-- Stored data --
———

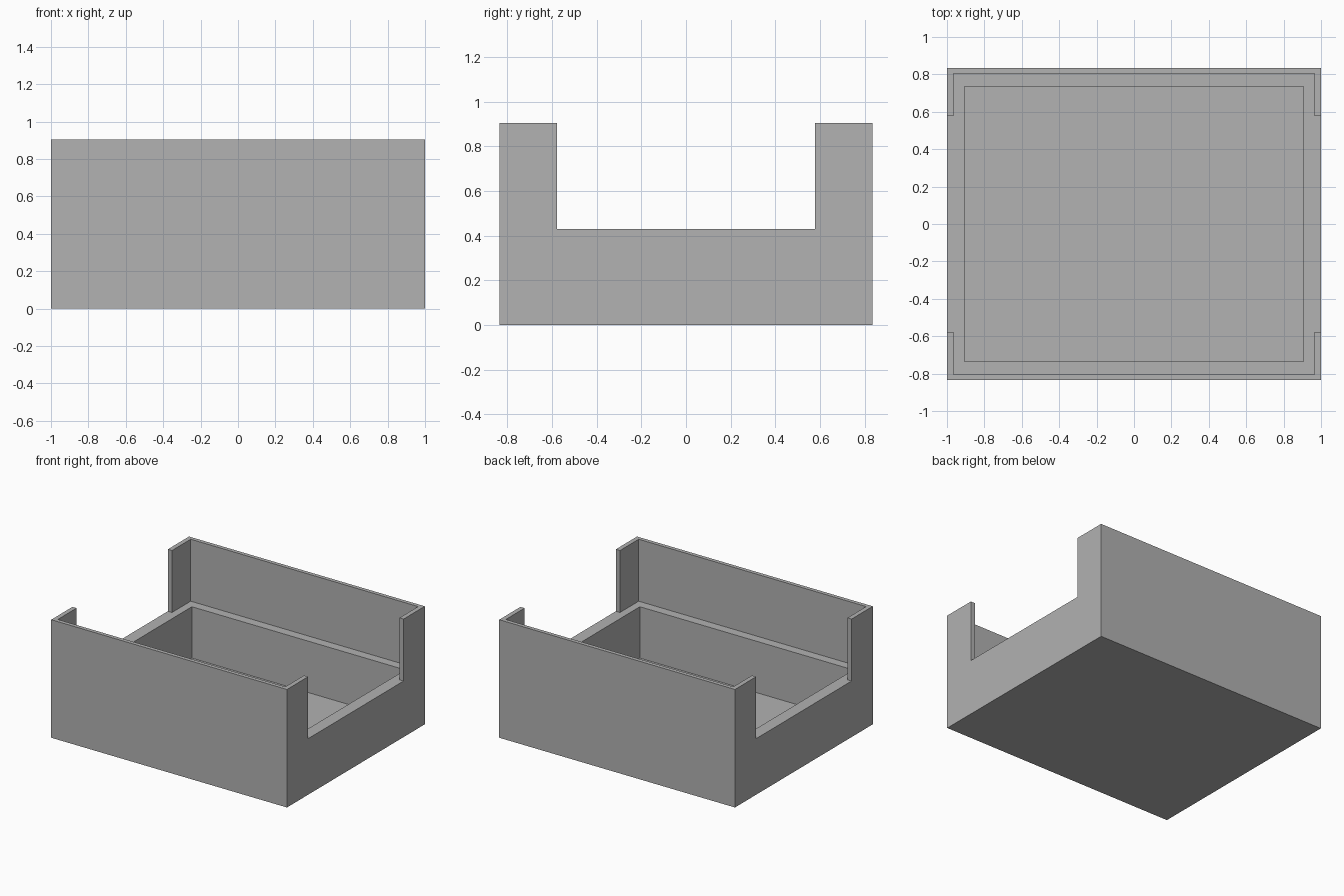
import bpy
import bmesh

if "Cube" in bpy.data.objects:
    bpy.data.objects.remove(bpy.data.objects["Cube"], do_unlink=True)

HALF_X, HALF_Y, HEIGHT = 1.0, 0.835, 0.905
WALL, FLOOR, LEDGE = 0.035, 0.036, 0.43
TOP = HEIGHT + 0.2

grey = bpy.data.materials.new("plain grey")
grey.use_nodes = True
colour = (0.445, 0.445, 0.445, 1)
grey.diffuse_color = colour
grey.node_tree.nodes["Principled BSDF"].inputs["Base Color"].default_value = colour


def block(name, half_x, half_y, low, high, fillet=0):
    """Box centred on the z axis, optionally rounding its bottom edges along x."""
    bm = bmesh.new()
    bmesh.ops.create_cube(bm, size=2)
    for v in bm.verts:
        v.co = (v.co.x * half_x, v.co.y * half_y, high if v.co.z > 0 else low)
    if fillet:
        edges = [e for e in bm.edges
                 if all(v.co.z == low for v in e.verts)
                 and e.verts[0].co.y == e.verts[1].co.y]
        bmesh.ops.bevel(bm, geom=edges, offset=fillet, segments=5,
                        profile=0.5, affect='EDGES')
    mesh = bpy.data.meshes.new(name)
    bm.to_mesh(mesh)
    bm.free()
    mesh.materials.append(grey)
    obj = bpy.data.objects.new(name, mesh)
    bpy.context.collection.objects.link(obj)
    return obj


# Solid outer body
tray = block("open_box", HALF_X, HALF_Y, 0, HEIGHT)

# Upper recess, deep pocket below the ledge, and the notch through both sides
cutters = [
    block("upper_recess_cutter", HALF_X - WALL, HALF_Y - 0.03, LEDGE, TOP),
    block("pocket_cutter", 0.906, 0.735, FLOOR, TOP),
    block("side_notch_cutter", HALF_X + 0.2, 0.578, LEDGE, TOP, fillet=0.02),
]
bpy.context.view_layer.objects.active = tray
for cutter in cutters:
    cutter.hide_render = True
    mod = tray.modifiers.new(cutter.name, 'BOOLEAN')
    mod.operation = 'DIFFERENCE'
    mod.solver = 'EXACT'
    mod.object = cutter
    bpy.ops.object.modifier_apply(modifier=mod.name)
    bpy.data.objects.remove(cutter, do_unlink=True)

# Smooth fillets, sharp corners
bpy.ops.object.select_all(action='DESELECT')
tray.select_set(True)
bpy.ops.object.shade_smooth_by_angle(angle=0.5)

———

Among the records above, count the lines that include the word "tray" and state the number by itself.

4